In discussing this further, we discovered that Panama is considered a country with risk of yellow fever transmission (although not the entire country just parts of it). Nicaragua requires proof of yellow fever vaccination, at all ports of entry, if a traveler has spent the last 11 days or less, prior to Nicaragua entry, in countries that are WHO-designated as “potentials for active transmission of yellow fever”. This rule does not apply if you are transiting through the airport for connections or spending 12 hours or less but at the airport only. The other WHO-designated countries, currently include Argentina, Bolivia, Brazil, Colombia, Ecuador, French Guyana, Guyana, Paraguay, Peru, Suriname, Trinidad and Tobago, Venezuela.
Apparently, this rule went into effect in January 2017 and its interesting that I did not come across this message from the US Embassy in Nicaragua until after this debacle. The message was posted in December 2017.
I am including links to the CDC website about countries with potential for yellow fever transmission. I was aware of the Yellow Fever requirements for travel to Africa but didn’t know its need for travel in South America and Central America. The Yellow fever vaccine has to be administered at least ten days prior to the trip. It does have certain adverse effects and is expensive to administer. Current guidelines recommend only one dose for lifetime protection.
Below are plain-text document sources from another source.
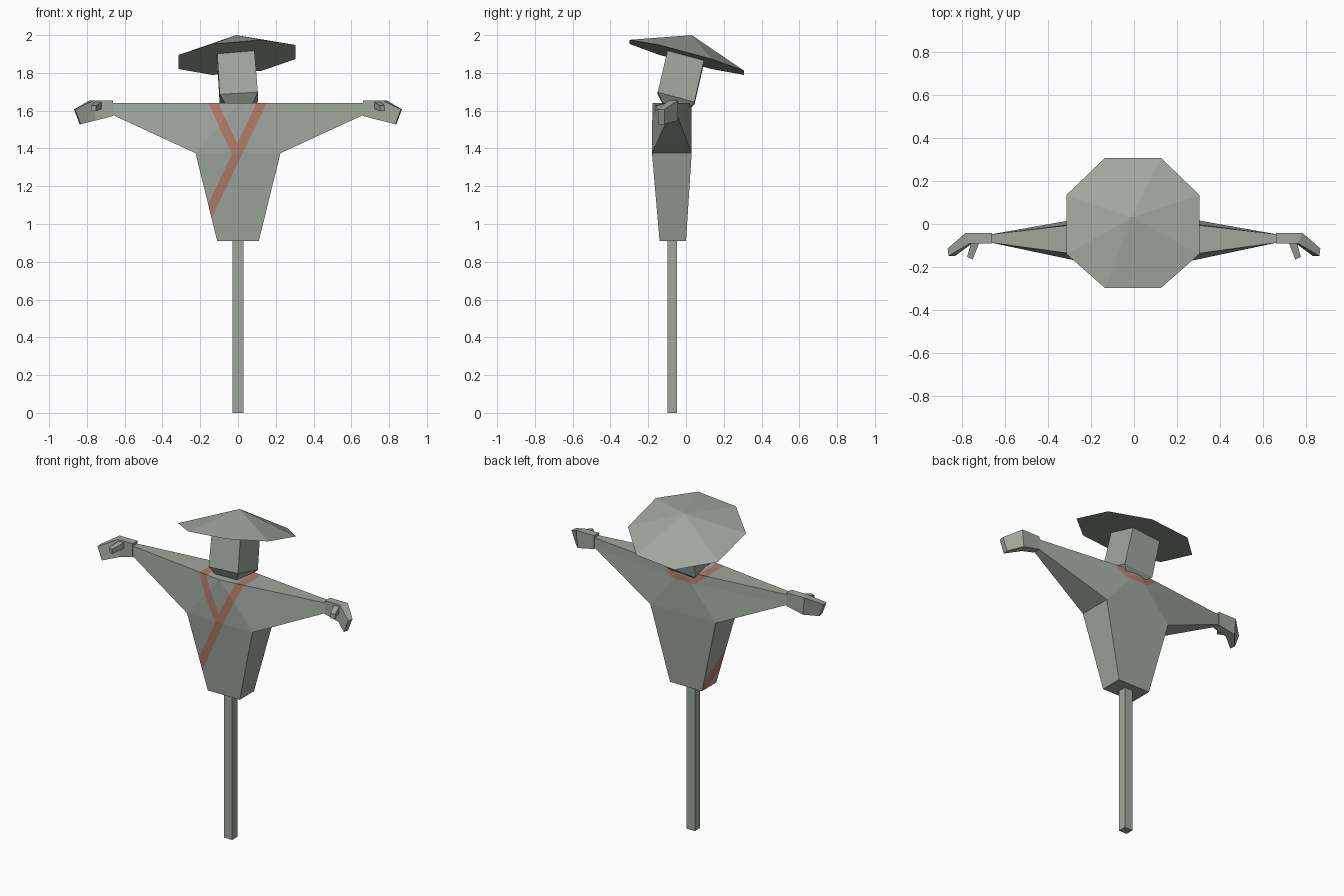
import bpy, bmesh
from mathutils import Vector

if "Cube" in bpy.data.objects:
    bpy.data.objects.remove(bpy.data.objects["Cube"])


def material(name, rgb):
    m = bpy.data.materials.new(name)
    m.diffuse_color = (*rgb, 1)
    m.use_nodes = True
    m.node_tree.nodes["Principled BSDF"].inputs["Base Color"].default_value = m.diffuse_color
    return m


GREY = material("weathered grey", (0.35, 0.38, 0.34))
RED = material("faded red trim", (0.45, 0.20, 0.15))


def finish(name, bm, mats=(GREY,)):
    bmesh.ops.recalc_face_normals(bm, faces=bm.faces)
    me = bpy.data.meshes.new(name)
    bm.to_mesh(me)
    bm.free()
    for m in mats:
        me.materials.append(m)
    ob = bpy.data.objects.new(name, me)
    bpy.context.collection.objects.link(ob)
    return ob


def loft(name, rings):
    """Closed solid through rings of equal point count."""
    bm = bmesh.new()
    vs = [[bm.verts.new(p) for p in r] for r in rings]
    n = len(vs[0])
    for a, b in zip(vs, vs[1:]):
        for i in range(n):
            j = (i + 1) % n
            bm.faces.new((a[i], a[j], b[j], b[i]))
    bm.faces.new(vs[0])
    bm.faces.new(vs[-1])
    return finish(name, bm)


def rect(x0, x1, y0, y1, zf):
    return [(x, y, zf(x, y)) for x, y in ((x0, y0), (x1, y0), (x1, y1), (x0, y1))]


# Pole
loft("pole", [rect(-.028, .028, -.098, -.047, lambda x, y, z=z: z) for z in (0, .93)])


# Hat: tilted octagonal cone with flat underside
def rim(x, y):
    return 1.882 + .085 * x - .27 * y


bm = bmesh.new()
ring = [bm.verts.new((x - .005, y + .005, rim(x, y))) for x, y in (
    (.13, -.303), (.31, -.145), (.31, .13), (.13, .303),
    (-.13, .303), (-.31, .13), (-.31, -.145), (-.13, -.303))]
apex = bm.verts.new((-.01, .03, 2.0))
for i in range(8):
    bm.faces.new((ring[i], ring[(i + 1) % 8], apex))
bm.faces.new(ring)
finish("hat", bm)

# Head: tapered box tilted back, chin sunk into the shoulders
loft("head", [
    rect(-.04, .055, -.10, .0, lambda x, y: 1.59),
    rect(-.097, .105, -.15, .045, lambda x, y: 1.665 + .06 * x - .27 * (y + .05)),
    rect(-.11, .087, -.098, .095, lambda x, y: rim(x, y) + .003)])

# Hands: wrist, knuckle and finger-tip sections, plus a thumb
for s, side in ((1, "right"), (-1, "left")):
    def sect(f, b, top, bot, dx=0):
        """Section from front (x, y) and back (x, y), bottom shifted by dx."""
        return [(s * f[0], f[1], top), (s * b[0], b[1], top),
                (s * (b[0] + dx), b[1], bot), (s * (f[0] + dx), f[1], bot)]
    loft(side + "_hand", [
        sect((.662, -.09), (.662, -.042), 1.655, 1.572),
        sect((.763, -.09), (.785, -.042), 1.655, 1.548, -.01),
        sect((.863, -.149), (.868, -.114), 1.607, 1.528, -.03)])
    loft(side + "_thumb", [
        sect((.718, -.08), (.757, -.08), 1.648, 1.612),
        sect((.751, -.165), (.777, -.153), 1.627, 1.597)])

# Torso and sleeves: outline (x, z, front y, back y), mirrored
half = [(.665, 1.64, -.087, -.048), (.665, 1.578, -.087, -.048),
        (.225, 1.375, -.18, .03), (.11, .91, -.14, 0)]
outline = [(0, 1.64, -.178, .03)] + half + [(-x, z, f, b) for x, z, f, b in reversed(half)]
bm = bmesh.new()
front = [bm.verts.new((x, f, z)) for x, z, f, b in outline]
back = [bm.verts.new((x, b, z)) for x, z, f, b in outline]
for v in (front, back):
    for ids in ((0, 1, 2, 3), (0, 3, 6), (3, 4, 5, 6), (0, 6, 7, 8)):
        bm.faces.new([v[i] for i in ids])
bm.faces.new((front[0], front[1], back[1], back[0]))
bm.faces.new((front[0], back[0], back[8], front[8]))
for i in range(1, 8):
    bm.faces.new((front[i], front[i + 1], back[i + 1], back[i]))
bmesh.ops.recalc_face_normals(bm, faces=bm.faces)


def is_front(f): return f.normal.y < -.6
def is_back(f): return f.normal.y > .6
def is_top(f): return f.normal.z > .6
def is_left(f): return f.normal.x < -.6 and f.calc_center_median().z < 1.375


def cut(test, co, no):
    faces = [f for f in bm.faces if test(f)]
    geom = set(faces)
    for f in faces:
        geom.update(f.edges)
        geom.update(f.verts)
    bmesh.ops.bisect_plane(bm, geom=list(geom), plane_co=co, plane_no=Vector(no).normalized())
    bm.normal_update()


# Cut the edges of the trim into the faces
W = .027
for d in (-W, W):
    cut(is_front, (.125 + d, 0, 1.64), (1, 0, -.48))
    cut(is_front, (-.13 + d, 0, 1.64), (1, 0, .46))
    cut(is_left, (0, 0, .918 + 2 * d), (0, 1, 1))
    for s in (-1, 1):
        cut(is_top, (s * (.127 + d), 0, 0), (1, 0, 0))
        cut(is_back, (s * (.13 + d * .8), 0, 1.64), (-.9 * s, 0, 1))
cut(is_front, (.125, 0, 1.64), (1, 0, -.48))
for z in (1.58, 1.612):
    cut(is_back, (0, 0, z), (0, 0, 1))

# Colour the trim: crossed lapels, neck band, collar at the back, hem on the left side
for f in bm.faces:
    x, y, z = f.calc_center_median()
    t = 1.64 - z
    a = x - (.125 - .48 * t)
    b = x - (-.13 + .46 * t)
    if is_front(f):
        red = abs(a) < W or (abs(b) < W and a < 0)
    elif is_top(f):
        red = abs(abs(x) - .127) < W
    elif is_back(f):
        low = max(1.58, 1.64 - .9 * (.13 + .8 * W - abs(x)))
        high = max(1.612, 1.64 - .9 * (.13 - .8 * W - abs(x)))
        red = low < z < high
    else:
        red = is_left(f) and abs(z + y - .918) < 2 * W
    f.material_index = int(red)
finish("torso", bm, (GREY, RED))
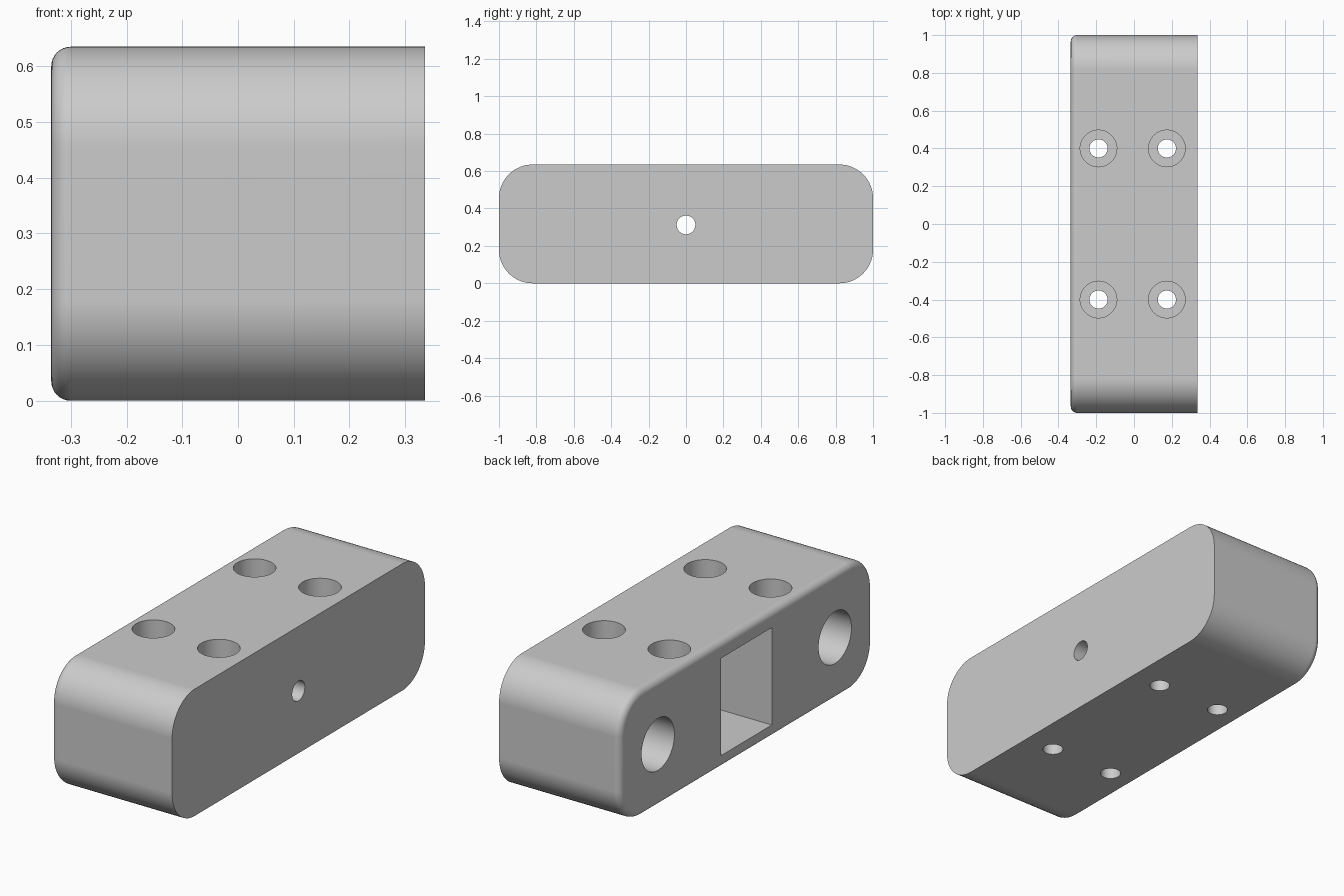
import bpy, bmesh
from math import radians
from mathutils import Matrix, Vector

if "Cube" in bpy.data.objects:
    bpy.data.objects.remove(bpy.data.objects["Cube"], do_unlink=True)

HALF_X, HEIGHT = 0.335, 0.635
MID_Z = 0.312

grey = bpy.data.materials.new("plain grey")
grey.use_nodes = True
colour = (0.6, 0.6, 0.6, 1)
grey.diffuse_color = colour
grey.node_tree.nodes["Principled BSDF"].inputs["Base Color"].default_value = colour


def add_object(name, bm):
    mesh = bpy.data.meshes.new(name)
    bm.to_mesh(mesh)
    bm.free()
    mesh.materials.append(grey)
    obj = bpy.data.objects.new(name, mesh)
    bpy.context.collection.objects.link(obj)
    return obj


def box(low, high):
    low, high = Vector(low), Vector(high)
    bm = bmesh.new()
    bmesh.ops.create_cube(bm, size=1)
    bmesh.ops.scale(bm, vec=high - low, verts=bm.verts)
    bmesh.ops.translate(bm, vec=(low + high) / 2, verts=bm.verts)
    return bm


def cylinder(start, end, radius):
    start, end = Vector(start), Vector(end)
    axis = end - start
    turn = Vector((0, 0, 1)).rotation_difference(axis).to_matrix().to_4x4()
    bm = bmesh.new()
    bmesh.ops.create_cone(bm, cap_ends=True, segments=64, radius1=radius,
                          radius2=radius, depth=axis.length,
                          matrix=Matrix.Translation((start + end) / 2) @ turn)
    return bm


# Body: block with rounded long corners and a small fillet round one side
bm = box((-HALF_X, -1, 0), (HALF_X, 1, HEIGHT))
long_edges = [e for e in bm.edges
              if abs((e.verts[0].co - e.verts[1].co).x) > HALF_X]
bmesh.ops.bevel(bm, geom=long_edges, offset=0.18, segments=16, profile=0.5,
                affect='EDGES')
rim = [e for e in bm.edges if all(v.co.x < -HALF_X + 0.001 for v in e.verts)]
bmesh.ops.bevel(bm, geom=rim, offset=0.035, segments=8, profile=0.5,
                affect='EDGES')
body = add_object("mounting_block", bm)

# Cutters: rectangular pocket, central hole, round sockets, screw holes
cutters = [
    box((-HALF_X - 0.1, -0.2, MID_Z - 0.247), (0.14, 0.2, MID_Z + 0.24)),
    cylinder((0, 0, MID_Z), (HALF_X + 0.1, 0, MID_Z), 0.05),
]
for side in (-1, 1):
    cutters.append(cylinder((-HALF_X - 0.1, side * 0.7, MID_Z),
                            (0.14, side * 0.7, MID_Z), 0.13))
    for x in (-0.188, 0.174):
        y = side * 0.4
        cutters.append(cylinder((x, y, 0.24), (x, y, HEIGHT + 0.1), 0.097))
        cutters.append(cylinder((x, y, -0.1), (x, y, 0.4), 0.048))

bpy.ops.object.select_all(action='DESELECT')
body.select_set(True)
bpy.context.view_layer.objects.active = body
for shape in cutters:
    cutter = add_object("cutter", shape)
    cutter.hide_render = True
    cut = body.modifiers.new("cut", 'BOOLEAN')
    cut.operation = 'DIFFERENCE'
    cut.solver = 'EXACT'
    cut.object = cutter
    bpy.ops.object.modifier_apply(modifier=cut.name)
    bpy.data.objects.remove(cutter, do_unlink=True)

# Smooth curves, crisp hole rims, flat main faces
bpy.ops.object.shade_smooth_by_angle(angle=radians(30))
normals = body.modifiers.new("flat_faces", 'WEIGHTED_NORMAL')
normals.keep_sharp = True
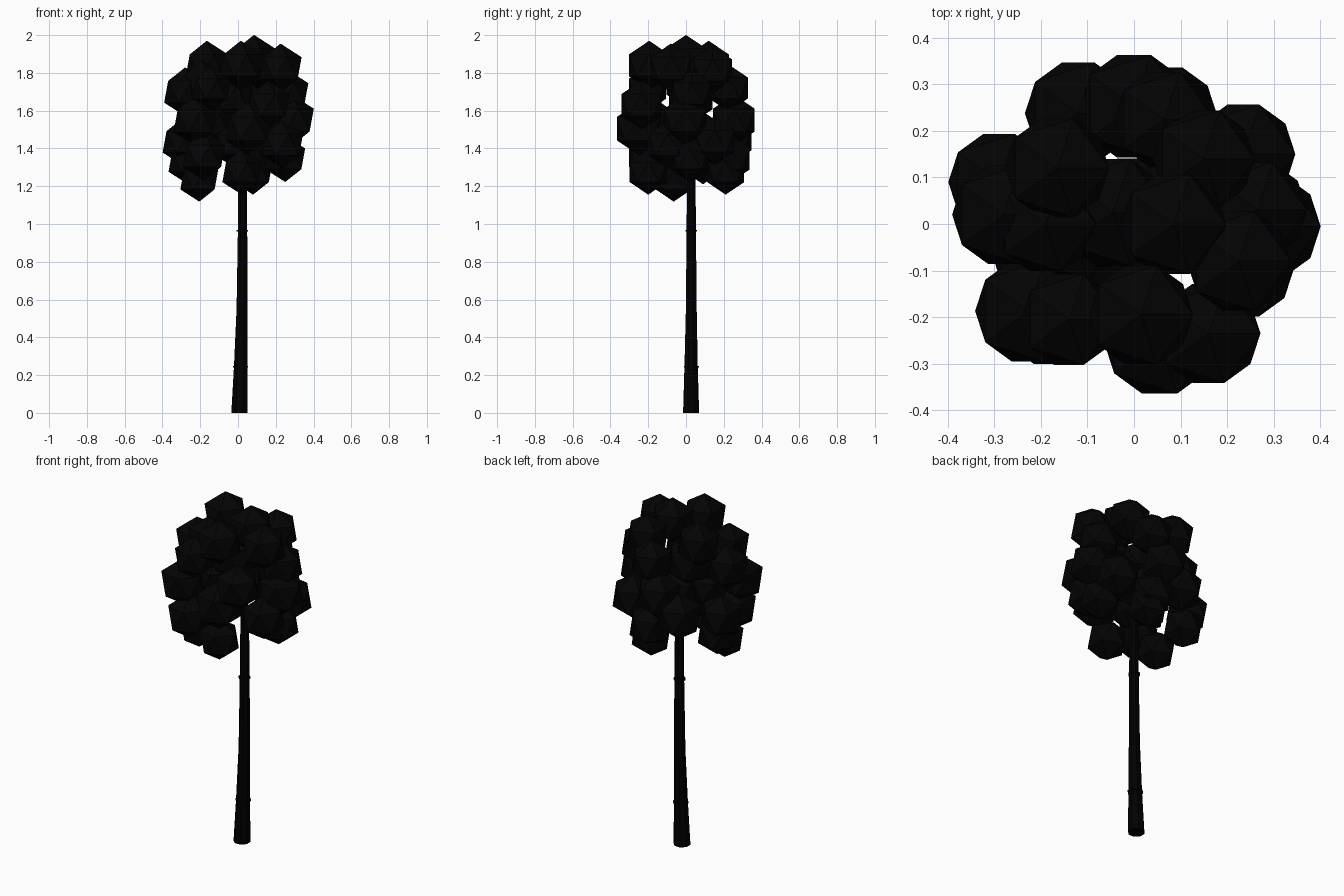
import bpy, bmesh, math
from mathutils import Vector


def material(name, color):
    m = bpy.data.materials.new(name)
    m.diffuse_color = color
    return m


LEAF = material("black_leaf", (0.001, 0.001, 0.001, 1))
BARK = material("black_bark", (0, 0, 0, 1))


def finish(bm, name, mat):
    me = bpy.data.meshes.new(name)
    bm.to_mesh(me)
    bm.free()
    me.materials.append(mat)
    ob = bpy.data.objects.new(name, me)
    bpy.context.collection.objects.link(ob)
    return ob


def tube(name, path, sides=8):
    # Stack of polygon sections, each (x, y, z, radius), closed at both ends
    bm = bmesh.new()
    rings = []
    for x, y, z, r in path:
        rings.append([bm.verts.new((x + r * math.cos(2 * math.pi * (i + .5) / sides),
                                    y + r * math.sin(2 * math.pi * (i + .5) / sides), z))
                      for i in range(sides)])
    for a, b in zip(rings, rings[1:]):
        for i in range(sides):
            j = (i + 1) % sides
            bm.faces.new((a[i], a[j], b[j], b[i]))
    bm.faces.new(rings[0][::-1])
    bm.faces.new(rings[-1])
    return finish(bm, name, BARK)


def leaf_clump(name, x, y, z, r):
    # Faceted twenty-sided ball, slightly taller than wide
    bm = bmesh.new()
    bmesh.ops.create_icosphere(bm, subdivisions=1, radius=r)
    for v in bm.verts:
        v.co.z *= 1.04
        v.co += Vector((x, y, z))
    return finish(bm, name, LEAF)


# Trunk, leaning slightly and tapering
tube("trunk", [(.007, .027, 0, .046), (.014, .027, .25, .038), (.021, .028, .55, .031),
               (.024, .028, .95, .027), (.024, .028, 1.25, .024), (.024, .025, 1.42, .02)])

# Thin bark rings
for i, (x, z, r) in enumerate([(.014, .245, .043), (.022, .965, .033)]):
    tube(f"bark_ring_{i + 1}", [(x, .028, z - .004, r), (x, .028, z + .004, r)])

# Crown clumps: top, middle and lower tiers, and the core
crown = {
    "top": [(.085, 0, 1.87, .126), (.225, -.08, 1.825, .125), (.015, -.195, 1.84, .125),
            (-.165, .12, 1.84, .125), (.15, .14, 1.815, .122)],
    "middle": [(.285, -.005, 1.55, .13), (.265, .03, 1.69, .12), (.16, -.235, 1.63, .125),
               (.055, -.25, 1.505, .135), (-.227, -.187, 1.545, .128), (-.28, .02, 1.7, .124),
               (0, .253, 1.55, .13), (.065, .225, 1.72, .12), (-.14, -.205, 1.715, .115),
               (-.19, 0, 1.74, .12)],
    "lower": [(.235, .15, 1.44, .125), (.235, -.095, 1.42, .122), (.08, .21, 1.275, .115),
              (.02, -.2, 1.275, .115), (-.205, -.065, 1.235, .112), (-.18, -.195, 1.36, .125),
              (-.29, .09, 1.435, .122), (-.12, .238, 1.45, .128), (-.265, .09, 1.33, .115),
              (.07, .233, 1.345, .122), (.25, .02, 1.345, .118)],
    "core": [(-.045, .025, 1.67, .135), (0, .03, 1.5, .13), (-.13, -.02, 1.53, .115),
             (-.03, -.07, 1.42, .11)],
}
for tier, clumps in crown.items():
    for i, c in enumerate(clumps):
        leaf_clump(f"{tier}_leaf_clump_{i + 1}", *c)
Do read up on this vaccine requirements prior to your own travel. It wouldn’t do to miss a trip to a beautiful country like we did because of one oversight. We were able to re-book our flights back to Dallas for the following day. More on that in our Panama series.
Until then, safe travels!